Hungarian-born investor Soros, already well known for the unmatched success of his Quantum Fund, achieved additional notoriety in 1992 when he amassed over $1 billion in profits with the collapse of the British pound. He is also recognized for his philanthropic activities, having established foundations in several Eastern European nations. Soros on Soros is a book-length interview, conducted by the managing director of Morgan Stanley and a Hungarian journalist. Its scope reaches far beyond the topic of investing and includes Soros's responses to questions about life influences, philanthropy, international politics, and philosophy. The book should be a hit with those wanting an in-depth look into the mind of the master investor, but the interview format does not allow for the broadest coverage.

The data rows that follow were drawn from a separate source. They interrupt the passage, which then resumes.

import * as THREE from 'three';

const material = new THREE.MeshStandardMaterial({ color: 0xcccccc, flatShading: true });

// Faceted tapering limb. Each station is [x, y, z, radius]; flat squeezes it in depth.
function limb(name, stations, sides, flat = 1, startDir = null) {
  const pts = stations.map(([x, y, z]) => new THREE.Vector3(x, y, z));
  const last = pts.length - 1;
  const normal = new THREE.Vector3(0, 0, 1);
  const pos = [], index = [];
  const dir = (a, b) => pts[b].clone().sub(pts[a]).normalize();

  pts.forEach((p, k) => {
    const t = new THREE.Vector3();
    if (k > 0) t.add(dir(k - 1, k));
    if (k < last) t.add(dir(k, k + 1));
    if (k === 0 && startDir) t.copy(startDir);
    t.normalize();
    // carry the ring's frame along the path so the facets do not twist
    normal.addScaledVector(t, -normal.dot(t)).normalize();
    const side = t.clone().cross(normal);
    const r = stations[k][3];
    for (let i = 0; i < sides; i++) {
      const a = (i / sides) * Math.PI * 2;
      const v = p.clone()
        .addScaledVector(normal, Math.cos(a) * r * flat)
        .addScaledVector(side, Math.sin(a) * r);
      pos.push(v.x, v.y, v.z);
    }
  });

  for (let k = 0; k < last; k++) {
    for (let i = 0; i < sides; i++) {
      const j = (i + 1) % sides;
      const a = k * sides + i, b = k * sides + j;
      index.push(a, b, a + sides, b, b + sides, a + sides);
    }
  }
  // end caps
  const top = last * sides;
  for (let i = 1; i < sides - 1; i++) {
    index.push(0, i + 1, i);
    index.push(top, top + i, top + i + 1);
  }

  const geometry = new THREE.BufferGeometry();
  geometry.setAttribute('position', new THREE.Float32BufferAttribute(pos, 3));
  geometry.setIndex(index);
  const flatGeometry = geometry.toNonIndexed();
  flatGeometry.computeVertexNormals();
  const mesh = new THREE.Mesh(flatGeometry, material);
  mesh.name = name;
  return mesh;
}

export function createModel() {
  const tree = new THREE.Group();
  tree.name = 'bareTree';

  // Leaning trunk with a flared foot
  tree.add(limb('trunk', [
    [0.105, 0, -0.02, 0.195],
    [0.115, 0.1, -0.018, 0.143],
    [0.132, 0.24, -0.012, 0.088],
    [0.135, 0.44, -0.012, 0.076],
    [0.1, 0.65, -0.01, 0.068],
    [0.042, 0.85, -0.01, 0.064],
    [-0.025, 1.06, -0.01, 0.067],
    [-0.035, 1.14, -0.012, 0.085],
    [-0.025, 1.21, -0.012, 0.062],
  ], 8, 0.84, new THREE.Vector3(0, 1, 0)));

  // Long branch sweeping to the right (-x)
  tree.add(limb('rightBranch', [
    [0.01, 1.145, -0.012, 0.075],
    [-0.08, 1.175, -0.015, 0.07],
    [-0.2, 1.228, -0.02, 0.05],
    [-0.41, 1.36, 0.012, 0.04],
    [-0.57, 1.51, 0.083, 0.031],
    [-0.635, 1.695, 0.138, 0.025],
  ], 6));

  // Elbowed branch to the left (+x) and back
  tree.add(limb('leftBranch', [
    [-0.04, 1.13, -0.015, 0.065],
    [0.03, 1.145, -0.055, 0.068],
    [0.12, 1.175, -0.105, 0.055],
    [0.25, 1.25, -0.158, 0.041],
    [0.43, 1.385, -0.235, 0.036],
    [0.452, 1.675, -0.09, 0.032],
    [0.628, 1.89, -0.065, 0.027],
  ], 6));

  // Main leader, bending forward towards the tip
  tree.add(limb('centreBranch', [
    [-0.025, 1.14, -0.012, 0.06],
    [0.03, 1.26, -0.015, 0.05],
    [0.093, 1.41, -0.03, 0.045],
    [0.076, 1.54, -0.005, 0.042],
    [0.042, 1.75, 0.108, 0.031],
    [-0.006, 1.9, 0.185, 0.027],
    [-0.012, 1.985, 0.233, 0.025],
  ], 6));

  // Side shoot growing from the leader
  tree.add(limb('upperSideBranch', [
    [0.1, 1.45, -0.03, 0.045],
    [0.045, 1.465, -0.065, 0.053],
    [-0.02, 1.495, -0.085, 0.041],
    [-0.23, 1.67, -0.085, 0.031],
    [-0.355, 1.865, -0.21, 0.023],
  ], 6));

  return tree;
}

Reporter and biographer Slater's Soros is better suited for those approaching the subject for the first time. Slater's presentation is balanced and well organized, and he succeeds at providing clear, concise summaries of Soros's sometimes confusing ideas and theories. Both titles would make good additions to business collections.?Mark McCullough, Heterick Lib., Ohio Northern Univ., Ada
Copyright 1995 Reed Business Information, Inc.
Investment wizard, speculator extraordinaire, and magnanimous philanthropist, Soros is the less-than-cooperative subject of Time
reporter Robert Slater's nonetheless admiring portrait Soros: The Life, Times, and Trading Secrets of the World's Greatest Investor
, also due this fall. Unwilling to talk to Slater, Soros perhaps wanted to tell his own story. He does so here in the form of two extended interviews, with questions softly lobbed by German journalist Krisztina Koenen and Soros' friend and Morgan Stanley investment strategist Byron Wien. With Wien, Soros talks about his personal background, his career, and his philosophy of making and spending money. Koenen and Soros discuss his political views and his philanthropy, which are guided by Hungarian-born Soros' desire to bring stability to eastern Europe and by his belief in the concept of the open society. Because Soros has heretofore limited the media's access to him, his discussions here, controlled though they are, will help remove some of the mystery. David Rouse
--This text refers to an out of print or unavailable edition of this title.